What you have to do -
Look through the lines below, find those with the word "from", and copy them.

Supplied records -
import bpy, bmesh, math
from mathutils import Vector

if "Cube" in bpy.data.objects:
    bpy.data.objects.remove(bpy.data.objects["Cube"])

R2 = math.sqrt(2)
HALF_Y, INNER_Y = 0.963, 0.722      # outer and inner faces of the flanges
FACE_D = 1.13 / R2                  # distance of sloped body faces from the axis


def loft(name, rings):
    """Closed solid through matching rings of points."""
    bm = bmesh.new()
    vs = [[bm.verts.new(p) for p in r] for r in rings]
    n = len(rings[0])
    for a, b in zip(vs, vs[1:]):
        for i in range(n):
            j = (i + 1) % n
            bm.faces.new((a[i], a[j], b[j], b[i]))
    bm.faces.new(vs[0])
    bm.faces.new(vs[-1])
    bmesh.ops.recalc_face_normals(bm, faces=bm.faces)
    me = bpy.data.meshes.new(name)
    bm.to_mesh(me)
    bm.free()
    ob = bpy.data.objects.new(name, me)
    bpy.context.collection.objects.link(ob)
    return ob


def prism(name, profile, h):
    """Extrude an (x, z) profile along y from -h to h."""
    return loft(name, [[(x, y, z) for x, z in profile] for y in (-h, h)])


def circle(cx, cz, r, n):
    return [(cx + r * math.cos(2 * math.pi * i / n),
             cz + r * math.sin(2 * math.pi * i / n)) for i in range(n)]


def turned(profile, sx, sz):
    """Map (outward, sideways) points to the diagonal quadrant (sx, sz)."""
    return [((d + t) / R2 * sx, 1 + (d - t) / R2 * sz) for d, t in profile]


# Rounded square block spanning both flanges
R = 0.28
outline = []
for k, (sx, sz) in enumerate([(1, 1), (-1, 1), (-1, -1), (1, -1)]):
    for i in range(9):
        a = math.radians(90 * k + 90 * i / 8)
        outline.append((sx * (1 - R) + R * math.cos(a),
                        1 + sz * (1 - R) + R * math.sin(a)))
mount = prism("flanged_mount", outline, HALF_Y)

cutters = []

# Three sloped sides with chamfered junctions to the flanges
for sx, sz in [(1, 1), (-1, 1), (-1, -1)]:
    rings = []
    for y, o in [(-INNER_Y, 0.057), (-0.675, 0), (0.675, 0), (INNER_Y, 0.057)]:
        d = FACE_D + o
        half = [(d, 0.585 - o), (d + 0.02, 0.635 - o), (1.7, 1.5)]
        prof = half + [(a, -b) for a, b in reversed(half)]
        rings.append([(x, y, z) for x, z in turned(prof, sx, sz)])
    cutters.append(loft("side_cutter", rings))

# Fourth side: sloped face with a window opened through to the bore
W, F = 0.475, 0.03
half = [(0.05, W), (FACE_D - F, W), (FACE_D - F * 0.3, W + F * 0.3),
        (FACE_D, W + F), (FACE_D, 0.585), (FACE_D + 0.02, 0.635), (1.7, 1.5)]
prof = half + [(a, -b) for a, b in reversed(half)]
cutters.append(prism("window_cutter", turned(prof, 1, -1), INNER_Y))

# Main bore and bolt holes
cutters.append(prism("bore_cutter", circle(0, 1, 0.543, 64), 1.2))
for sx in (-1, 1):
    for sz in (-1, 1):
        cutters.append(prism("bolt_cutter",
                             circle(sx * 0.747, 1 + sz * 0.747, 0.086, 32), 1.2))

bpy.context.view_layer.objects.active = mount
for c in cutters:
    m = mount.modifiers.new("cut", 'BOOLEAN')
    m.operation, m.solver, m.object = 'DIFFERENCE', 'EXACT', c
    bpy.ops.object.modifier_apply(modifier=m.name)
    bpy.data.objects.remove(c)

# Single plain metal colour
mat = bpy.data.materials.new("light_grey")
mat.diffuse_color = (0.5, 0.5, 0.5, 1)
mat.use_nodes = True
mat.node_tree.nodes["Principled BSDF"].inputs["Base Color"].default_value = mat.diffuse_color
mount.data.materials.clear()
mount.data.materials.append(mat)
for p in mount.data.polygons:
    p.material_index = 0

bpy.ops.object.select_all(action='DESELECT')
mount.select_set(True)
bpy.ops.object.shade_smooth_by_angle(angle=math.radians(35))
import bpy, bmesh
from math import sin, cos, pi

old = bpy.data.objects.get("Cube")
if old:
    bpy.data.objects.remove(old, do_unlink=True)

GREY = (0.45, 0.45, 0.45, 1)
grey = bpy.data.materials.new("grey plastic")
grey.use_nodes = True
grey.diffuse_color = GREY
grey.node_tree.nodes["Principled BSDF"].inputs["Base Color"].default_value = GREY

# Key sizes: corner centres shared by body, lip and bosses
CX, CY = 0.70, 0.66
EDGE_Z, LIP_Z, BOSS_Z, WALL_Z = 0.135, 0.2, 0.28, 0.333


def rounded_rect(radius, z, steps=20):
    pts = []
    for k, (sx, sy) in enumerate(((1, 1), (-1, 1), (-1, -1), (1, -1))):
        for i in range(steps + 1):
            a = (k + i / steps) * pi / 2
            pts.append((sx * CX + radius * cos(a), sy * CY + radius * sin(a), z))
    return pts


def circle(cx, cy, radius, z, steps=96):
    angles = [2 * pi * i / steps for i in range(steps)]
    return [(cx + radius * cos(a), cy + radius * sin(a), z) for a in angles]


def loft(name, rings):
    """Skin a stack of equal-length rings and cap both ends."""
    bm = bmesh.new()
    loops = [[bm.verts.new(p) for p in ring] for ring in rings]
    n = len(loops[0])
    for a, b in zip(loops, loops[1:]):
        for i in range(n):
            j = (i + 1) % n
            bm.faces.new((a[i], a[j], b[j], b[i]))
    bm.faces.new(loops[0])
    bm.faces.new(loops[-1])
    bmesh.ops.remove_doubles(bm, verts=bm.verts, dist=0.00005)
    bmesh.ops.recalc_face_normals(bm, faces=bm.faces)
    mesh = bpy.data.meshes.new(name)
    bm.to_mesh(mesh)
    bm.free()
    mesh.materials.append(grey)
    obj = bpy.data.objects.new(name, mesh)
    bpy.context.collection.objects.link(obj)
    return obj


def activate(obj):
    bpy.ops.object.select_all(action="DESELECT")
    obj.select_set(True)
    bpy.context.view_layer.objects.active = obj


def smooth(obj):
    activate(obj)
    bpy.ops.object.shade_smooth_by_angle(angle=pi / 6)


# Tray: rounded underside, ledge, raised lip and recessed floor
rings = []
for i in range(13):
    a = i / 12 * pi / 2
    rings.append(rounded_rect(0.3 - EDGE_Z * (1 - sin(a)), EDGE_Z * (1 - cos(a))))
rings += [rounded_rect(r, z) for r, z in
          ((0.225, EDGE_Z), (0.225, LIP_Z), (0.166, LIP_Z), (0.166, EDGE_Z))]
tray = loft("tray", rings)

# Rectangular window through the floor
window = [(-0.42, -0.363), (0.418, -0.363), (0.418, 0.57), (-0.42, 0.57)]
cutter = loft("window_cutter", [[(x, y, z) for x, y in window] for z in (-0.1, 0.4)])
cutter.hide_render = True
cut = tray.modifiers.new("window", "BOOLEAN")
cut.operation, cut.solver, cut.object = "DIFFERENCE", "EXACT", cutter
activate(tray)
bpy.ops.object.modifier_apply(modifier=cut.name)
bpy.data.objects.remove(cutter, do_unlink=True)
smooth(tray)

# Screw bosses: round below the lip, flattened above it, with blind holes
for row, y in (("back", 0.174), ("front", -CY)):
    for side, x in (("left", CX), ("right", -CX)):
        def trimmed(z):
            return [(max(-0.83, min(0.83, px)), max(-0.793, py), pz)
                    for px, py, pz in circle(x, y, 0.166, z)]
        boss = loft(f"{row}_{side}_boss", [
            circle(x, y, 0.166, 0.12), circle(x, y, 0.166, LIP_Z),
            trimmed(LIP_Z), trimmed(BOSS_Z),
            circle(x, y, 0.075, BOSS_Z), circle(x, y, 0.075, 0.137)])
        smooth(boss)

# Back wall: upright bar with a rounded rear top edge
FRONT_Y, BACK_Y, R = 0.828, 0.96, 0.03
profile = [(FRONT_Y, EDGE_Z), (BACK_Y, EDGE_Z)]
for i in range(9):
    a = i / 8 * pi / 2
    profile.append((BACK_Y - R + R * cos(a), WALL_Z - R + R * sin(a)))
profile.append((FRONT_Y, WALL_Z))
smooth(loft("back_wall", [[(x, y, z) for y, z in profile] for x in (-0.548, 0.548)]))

Answer box -
from mathutils import Vector
FACE_D = 1.13 / R2                  # distance of sloped body faces from the axis
    """Extrude an (x, z) profile along y from -h to h."""
from math import sin, cos, pi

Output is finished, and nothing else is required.